Aim of the task ▸ Go to the line containing "bm.faces.new((left[i], right[i], right[i" in the listing below and retype it and every later line exactly, down to the last.

Records shown ▸
━━━━━━━━━━
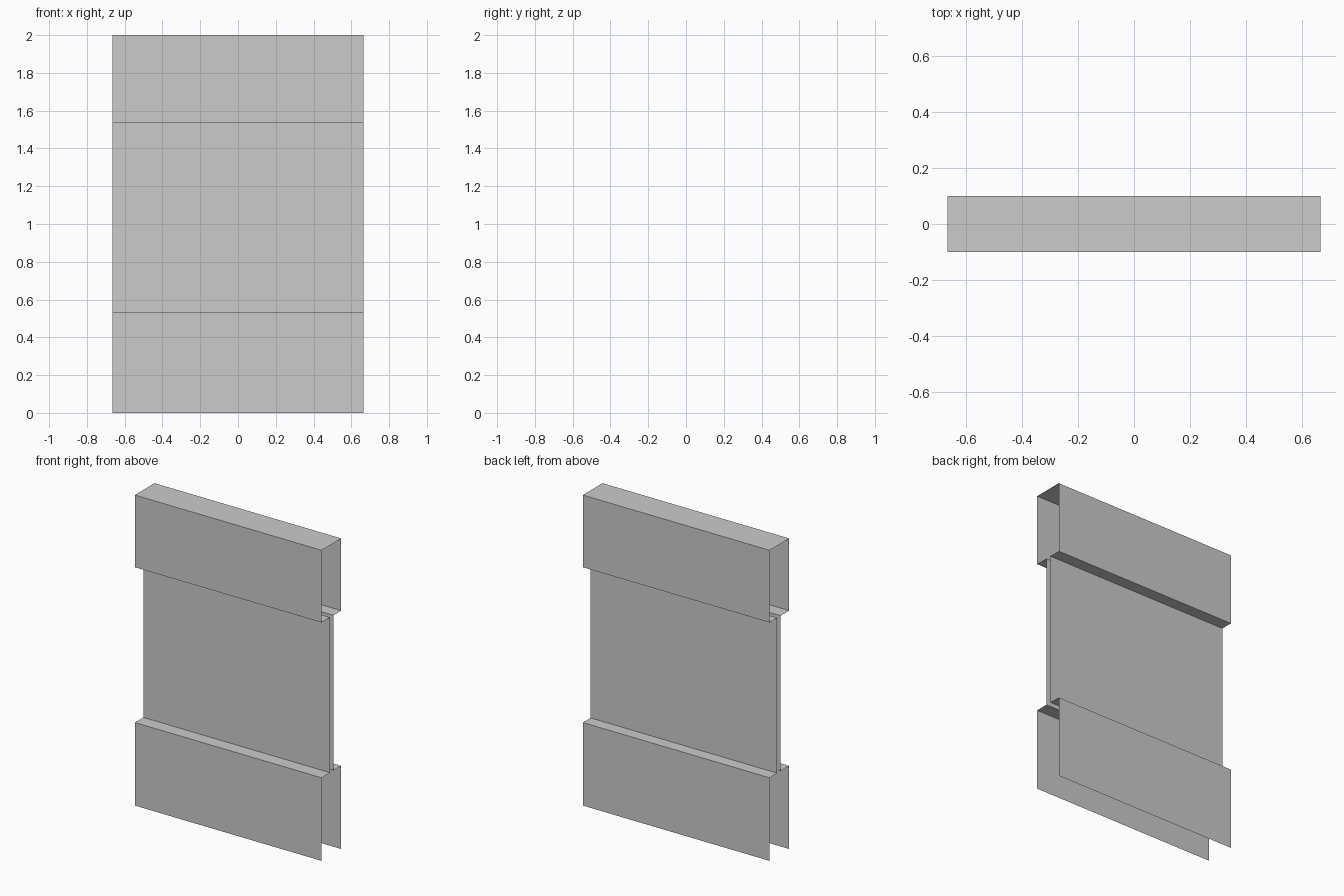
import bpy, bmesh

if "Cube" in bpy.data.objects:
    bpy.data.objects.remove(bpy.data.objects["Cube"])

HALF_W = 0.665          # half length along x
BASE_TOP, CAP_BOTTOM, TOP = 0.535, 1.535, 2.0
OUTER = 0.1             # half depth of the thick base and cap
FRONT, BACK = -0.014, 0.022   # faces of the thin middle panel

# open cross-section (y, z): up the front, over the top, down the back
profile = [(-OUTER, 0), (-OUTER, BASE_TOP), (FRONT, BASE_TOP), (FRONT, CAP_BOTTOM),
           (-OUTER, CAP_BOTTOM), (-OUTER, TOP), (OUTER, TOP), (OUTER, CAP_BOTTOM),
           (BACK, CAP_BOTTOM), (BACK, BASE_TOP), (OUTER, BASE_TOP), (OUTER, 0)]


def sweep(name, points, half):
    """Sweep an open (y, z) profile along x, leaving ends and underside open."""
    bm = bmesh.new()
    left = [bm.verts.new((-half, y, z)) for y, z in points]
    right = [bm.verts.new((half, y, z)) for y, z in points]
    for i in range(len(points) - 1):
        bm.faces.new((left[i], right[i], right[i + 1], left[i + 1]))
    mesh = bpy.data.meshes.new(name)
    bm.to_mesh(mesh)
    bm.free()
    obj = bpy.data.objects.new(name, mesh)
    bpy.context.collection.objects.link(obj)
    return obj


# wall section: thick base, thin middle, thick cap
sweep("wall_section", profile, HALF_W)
━━━━━━━━━━
Expected answer ▸
        bm.faces.new((left[i], right[i], right[i + 1], left[i + 1]))
    mesh = bpy.data.meshes.new(name)
    bm.to_mesh(mesh)
    bm.free()
    obj = bpy.data.objects.new(name, mesh)
    bpy.context.collection.objects.link(obj)
    return obj


# wall section: thick base, thin middle, thick cap
sweep("wall_section", profile, HALF_W)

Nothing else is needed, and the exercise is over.